**Directions:** Copy nothing but the lines from the opening of the entries through the line that contains "for loop in", exactly as written. Drop the pictures.

**Dataset records:**
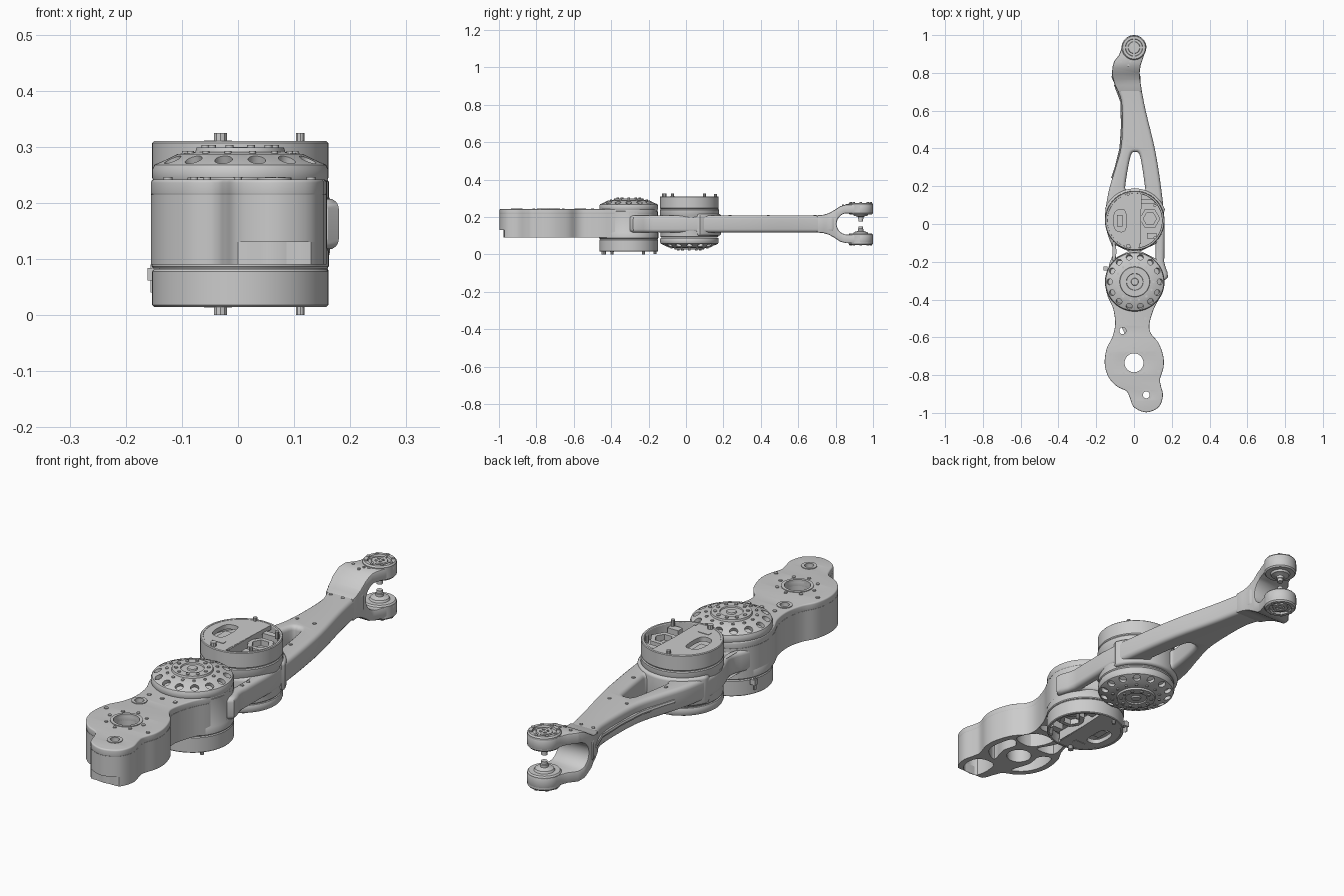
import bpy, bmesh, math
from mathutils import Matrix, Vector

if "Cube" in bpy.data.objects:
    bpy.data.objects.remove(bpy.data.objects["Cube"])

T = Matrix.Translation

def mesh_obj(name, bm):
    bmesh.ops.remove_doubles(bm, verts=bm.verts, dist=1e-5)
    bmesh.ops.recalc_face_normals(bm, faces=bm.faces)
    me = bpy.data.meshes.new(name)
    bm.to_mesh(me)
    bm.free()
    ob = bpy.data.objects.new(name, me)
    bpy.context.collection.objects.link(ob)
    return ob

def activate(ob):
    bpy.ops.object.select_all(action='DESELECT')
    ob.select_set(True)
    bpy.context.view_layer.objects.active = ob

def smooth_loop(pts, n=5):
    # closed Catmull-Rom through the points
    out, k = [], len(pts)
    for i in range(k):
        a, b, c, d = (Vector(pts[(i + j - 1) % k]) for j in range(4))
        for s in range(n):
            t = s / n
            out.append(0.5 * (2*b + (c-a)*t + (2*a-5*b+4*c-d)*t*t + (3*b-a-3*c+d)*t**3))
    return [tuple(p) for p in out]

def circle(x, y, r, n=32, a0=0.0, a1=2*math.pi):
    return [(x + r*math.cos(a0 + (a1-a0)*i/n), y + r*math.sin(a0 + (a1-a0)*i/n)) for i in range(n)]

def plate(name, loops, z0, z1, bevel=0.0):
    # filled outline with holes, extruded and rounded
    z0, z1 = min(z0, z1), max(z0, z1)
    cu = bpy.data.curves.new(name, 'CURVE')
    cu.dimensions, cu.fill_mode = '2D', 'BOTH'
    cu.extrude = (z1 - z0)/2 - bevel
    cu.bevel_depth, cu.offset, cu.bevel_resolution = bevel, -bevel, 3
    for loop in loops:
        sp = cu.splines.new('POLY')
        sp.points.add(len(loop) - 1)
        for p, co in zip(sp.points, loop):
            p.co = (co[0], co[1], 0, 1)
        sp.use_cyclic_u = True
    ob = bpy.data.objects.new(name, cu)
    bpy.context.collection.objects.link(ob)
    ob.location.z = (z0 + z1)/2
    activate(ob)
    bpy.ops.object.convert(target='MESH')
    return bpy.context.view_layer.objects.active

def lathe(name, prof, x, y, n=64):
    bm = bmesh.new()
    vs = [bm.verts.new((x + r, y, z)) for r, z in prof]
    es = [bm.edges.new(e) for e in zip(vs, vs[1:])]
    bmesh.ops.spin(bm, geom=vs + es, cent=(x, y, 0), axis=(0, 0, 1), angle=2*math.pi, steps=n)
    return mesh_obj(name, bm)

def cylinders(name, items, n=16):
    # items: (matrix, radius, length)
    bm = bmesh.new()
    for m, r, h in items:
        bmesh.ops.create_cone(bm, cap_ends=True, segments=n, radius1=r, radius2=r, depth=h, matrix=m)
    return mesh_obj(name, bm)

def boxes(name, items):
    bm = bmesh.new()
    for c, s in items:
        bmesh.ops.create_cube(bm, size=1, matrix=T(c) @ Matrix.Diagonal((*s, 1)))
    return mesh_obj(name, bm)

def prism(name, pts, vec):
    bm = bmesh.new()
    f = bm.faces.new([bm.verts.new(p) for p in pts])
    g = bmesh.ops.extrude_face_region(bm, geom=[f])['geom']
    bmesh.ops.translate(bm, vec=vec, verts=[v for v in g if isinstance(v, bmesh.types.BMVert)])
    return mesh_obj(name, bm)

def boolean(ob, cutter, op):
    activate(ob)
    m = ob.modifiers.new('cut', 'BOOLEAN')
    m.object, m.operation, m.solver = cutter, op, 'EXACT'
    bpy.ops.object.modifier_apply(modifier=m.name)
    bpy.data.objects.remove(cutter)

# base casting: top plate over ribbed, open-bottomed walls
half = [(.065,-.997),(.13,-.97),(.153,-.91),(.142,-.855),(.138,-.82),(.156,-.76),(.155,-.70),(.13,-.63),
        (.09,-.58),(.082,-.53),(.105,-.45),(.14,-.38),(.159,-.305),(.14,-.23),(.09,-.175),(.003,-.152),
        (-.085,-.175),(-.135,-.23),(-.153,-.305),(-.14,-.38),(-.11,-.45),(-.1,-.53),(-.115,-.6),(-.145,-.66),
        (-.155,-.74),(-.135,-.81),(-.09,-.86),(-.04,-.885),(-.022,-.92),(0,-.97)]
outer = smooth_loop(half)
holes = [(0, -.735, .05), (.065, -.905, .018), (-.06, -.565, .018)]
pockets = [[(.03,-.965),(.1,-.967),(.128,-.91),(.105,-.855),(.03,-.86)],
           [(-.13,-.74),(-.105,-.81),(-.05,-.845),(-.075,-.76),(-.07,-.69),(-.115,-.665)],
           [(.132,-.74),(.115,-.79),(.06,-.82),(.078,-.74),(.065,-.675),(.11,-.65)],
           [(-.1,-.632),(-.02,-.645),(-.045,-.59),(-.078,-.535)],
           [(.01,-.645),(.1,-.632),(.062,-.55),(-.03,-.55)],
           [(-.08,-.5),(.065,-.51),(.075,-.475),(-.085,-.465)]]
pockets = [smooth_loop(p, 4) for p in pockets]
bores = [circle(*h) for h in holes]
plate('base_top_plate', [outer] + bores, .212, .242, .006)
plate('base_ribbed_wall', [outer, bores[0]] + pockets, .13, .215)
plate('base_lower_wall', [[(x, max(y, -.972)) for x, y in outer], bores[0]] + pockets, .09, .13)
for x, y, r in holes:
    plate('base_hole_rim', [circle(x, y, r + .012), circle(x, y, r)], .15, .245)
cylinders('base_screws', [(T((.078*math.cos(a), -.735 + .078*math.sin(a), .243)), .007, .006)
          for a in [k*math.pi/4 for k in range(8)]]
          + [(T((x, y, .243)), .008, .006) for x, y in
             [(-.125,-.69),(.13,-.78),(-.06,-.5),(0,-.5),(.06,-.5)]])

# two identical joint actuators, one upside down
def actuator(tag, x, y, flip):
    Z = lambda z: .325 - z if flip else z
    s = -1 if flip else 1
    L = lambda nm, prof: lathe(f'{tag}_{nm}', [(r, Z(z)) for r, z in prof], x, y)
    L('housing', [(0,.09),(.15,.09),(.155,.095),(.155,.205),(.158,.21),(.158,.238),(.155,.242),(0,.242)])
    cap = L('domed_cap', [(0,.088),(.154,.088),(.157,.08),(.157,.066),(.153,.057),(.112,.038),(.08,.034),
                          (.078,.026),(.045,.026),(.043,.031),(.02,.031),(.018,.025),(0,.025)])
    cuts = []
    for k in range(14):
        m = T((x, y, 0)) @ Matrix.Rotation(2*math.pi*k/14, 4, 'Z') @ T((.133, 0, Z(.049)))
        cuts.append((m @ Matrix.Rotation(-s*math.radians(26), 4, 'Y'), .016, .03))
    boolean(cap, cylinders('cap_cutter', cuts), 'DIFFERENCE')
    ring = lambda r, n, z, rad: [(T((x + r*math.cos(2*math.pi*k/n), y + r*math.sin(2*math.pi*k/n), Z(z))), rad, .008)
                                 for k in range(n)]
    cylinders(f'{tag}_cap_bolts', ring(.062, 10, .026, .007) + ring(.098, 14, .036, .006), 12)
    # open cover with inner floor, half lid and electronics
    L('cover', [(0,.243),(.154,.243),(.157,.247),(.157,.307),(.154,.31),(.146,.31),(.144,.307),(.144,.268),(0,.268)])
    lid = circle(x, y, .148, 32, math.radians(75), math.radians(286))
    slot = smooth_loop([(x-.1,y-.05),(x-.055,y-.055),(x-.045,y),(x-.055,y+.055),(x-.1,y+.05),(x-.112,y)])
    plate(f'{tag}_half_lid', [lid, slot], Z(.29), Z(.309))
    plate(f'{tag}_inner_hex', [circle(x+.08, y+.01, .055, 6), circle(x+.08, y+.01, .035, 6)], Z(.265), Z(.292))
    box = lambda dx, dy, z, a, b, c: ((x+dx, y+dy, Z(z)), (a, b, c))
    boxes(f'{tag}_brackets', [box(.02,0,.288,.025,.25,.04), box(-.08,0,.28,.03,.06,.025),
          box(.09,-.08,.283,.05,.03,.03), box(.07,.1,.28,.07,.025,.03), box(-.04,-.09,.3,.05,.02,.022)])
    cylinders(f'{tag}_connector_pins', [(T((x+dx, y+dy, Z(.31))), r, h) for dx, dy, r, h in
              [(.107,.08,.008,.03),(.107,-.09,.008,.03),(-.035,-.135,.012,.03),(-.035,.14,.008,.026)]], 10)

actuator('rear_joint', .004, .018, False)
actuator('front_joint', .004, -.306, True)
boxes('side_connector', [((-.15,-.235,.073),(.022,.02,.022)), ((-.154,-.235,.065),(.004,.012,.05))])

# arm link with slot and the web joining both joints
arm = [(.16,-.3),(.16,-.2),(.161,-.1),(.161,.02),(.145,.18),(.112,.39),(.062,.6),(.035,.74),(.03,.79),
       (-.02,.795),(-.115,.79),(-.1,.735),(-.067,.65),(-.062,.52),(-.07,.4),(-.1,.29),(-.135,.17),(-.154,.03),
       (-.138,-.06),(-.11,-.145),(-.135,-.23),(-.12,-.3)]
window = smooth_loop([(-.04,.18),(.01,.168),(.055,.18),(.055,.22),(.032,.36),(.006,.38),(-.018,.36),(-.044,.22)])
gaps = [[(-.095,-.113),(-.03,-.144),(-.095,-.178)], [(.035,-.144),(.115,-.105),(.115,-.183)]]
plate('arm_link', [smooth_loop(arm, 4), window] + gaps, .117, .208, .018)
plate('joint_blend', [circle(.004, .018, .17, 48, math.radians(20), math.radians(160)) +
      [(-.15,.06),(.158,.06)]], .1, .217, .012)
cylinders('arm_screws', [(T((px, py, .208)), .007, .006) for px, py in
          [(-.055,.69),(0,.69),(-.035,.44),(.045,.44),(-.072,.235),(.078,.235),(.138,-.13),(.138,-.17)]], 12)

# raised rail along the arm's left side
cu = bpy.data.curves.new('arm_side_rail', 'CURVE')
cu.dimensions, cu.bevel_depth, cu.bevel_resolution, cu.use_fill_caps = '3D', .011, 2, True
rail = [(-.115,.24),(-.095,.3),(-.07,.4),(-.062,.52),(-.066,.65),(-.1,.74)]
sp = cu.splines.new('POLY')
sp.points.add(len(rail) - 1)
for p, (rx, ry) in zip(sp.points, rail):
    p.co = (rx + .004, ry, .162, 1)
ob = bpy.data.objects.new('arm_side_rail', cu)
bpy.context.collection.objects.link(ob)
activate(ob)
bpy.ops.object.convert(target='MESH')

# forked wrist: side profile intersected with the plan outline
inner = circle(.862, .163, .057, 14, -math.pi/2, -3*math.pi/2)
lower = [(.70,.117),(.735,.114),(.765,.105),(.795,.088),(.825,.068),(.855,.06),(1.01,.06),(1.01,.106)]
side = lower + inner + [(y, .326 - z) for y, z in reversed(lower)]
fork = prism('wrist_fork', [(-.3, y, z) for y, z in side], (.6, 0, 0))
plan = [(-.085,.70),(.042,.70),(.033,.76),(.03,.80),(.035,.84),(.052,.89)] \
     + circle(0, .934, .066, 18, 0, math.pi) + [(-.068,.925),(-.08,.893),(-.105,.862),(-.114,.83),(-.117,.79),(-.105,.745)]
boolean(fork, prism('plan_cutter', [(x, y, 0) for x, y in plan], (0, 0, .4)), 'INTERSECT')
activate(fork)
b = fork.modifiers.new('round', 'BEVEL')
b.width, b.segments, b.angle_limit = .007, 2, math.radians(40)
bpy.ops.object.modifier_apply(modifier=b.name)

# fork bearings, mirrored about the arm's mid height
for nm, M in (('lower', lambda z: z), ('upper', lambda z: .326 - z)):
    P = lambda prof: [(r, M(z)) for r, z in prof]
    lathe(f'{nm}_bearing', P([(0,.06),(.018,.06),(.018,.053),(.03,.053),(.032,.058),(.044,.058),(.046,.05),(.06,.05),
          (.065,.056),(.065,.106),(.06,.112),(.04,.112),(.036,.12),(.024,.122),(.015,.126),(.015,.136),
          (.012,.138),(.012,.15),(0,.15)]), 0, .934, 40)
    cylinders(f'{nm}_bearing_bolts', [(T((.053*math.cos(a), .934 + .053*math.sin(a), M(.05))), .007, .006)
              for a in [k*math.pi/4 for k in range(8)]], 10)
    boxes(f'{nm}_bearing_spokes', [((0,.934,M(.057)),(.09,.01,.008)), ((0,.934,M(.057)),(.01,.09,.008))])
cylinders('fork_screws', [(T(p), .006, .006) for p in
          [(-.07,.86,.266),(-.03,.84,.265),(-.02,.86,.266),(0,.865,.266)]], 10)

# weld and smooth everything
for ob in list(bpy.context.scene.objects):
    bm = bmesh.new()
    bm.from_mesh(ob.data)
    bmesh.ops.remove_doubles(bm, verts=bm.verts, dist=1e-5)
    bm.to_mesh(ob.data)
    bm.free()
    activate(ob)
    bpy.ops.object.shade_smooth_by_angle(angle=math.radians(32))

**Result:**
import bpy, bmesh, math
from mathutils import Matrix, Vector

if "Cube" in bpy.data.objects:
    bpy.data.objects.remove(bpy.data.objects["Cube"])

T = Matrix.Translation

def mesh_obj(name, bm):
    bmesh.ops.remove_doubles(bm, verts=bm.verts, dist=1e-5)
    bmesh.ops.recalc_face_normals(bm, faces=bm.faces)
    me = bpy.data.meshes.new(name)
    bm.to_mesh(me)
    bm.free()
    ob = bpy.data.objects.new(name, me)
    bpy.context.collection.objects.link(ob)
    return ob

def activate(ob):
    bpy.ops.object.select_all(action='DESELECT')
    ob.select_set(True)
    bpy.context.view_layer.objects.active = ob

def smooth_loop(pts, n=5):
    # closed Catmull-Rom through the points
    out, k = [], len(pts)
    for i in range(k):
        a, b, c, d = (Vector(pts[(i + j - 1) % k]) for j in range(4))
        for s in range(n):
            t = s / n
            out.append(0.5 * (2*b + (c-a)*t + (2*a-5*b+4*c-d)*t*t + (3*b-a-3*c+d)*t**3))
    return [tuple(p) for p in out]

def circle(x, y, r, n=32, a0=0.0, a1=2*math.pi):
    return [(x + r*math.cos(a0 + (a1-a0)*i/n), y + r*math.sin(a0 + (a1-a0)*i/n)) for i in range(n)]

def plate(name, loops, z0, z1, bevel=0.0):
    # filled outline with holes, extruded and rounded
    z0, z1 = min(z0, z1), max(z0, z1)
    cu = bpy.data.curves.new(name, 'CURVE')
    cu.dimensions, cu.fill_mode = '2D', 'BOTH'
    cu.extrude = (z1 - z0)/2 - bevel
    cu.bevel_depth, cu.offset, cu.bevel_resolution = bevel, -bevel, 3
    for loop in loops:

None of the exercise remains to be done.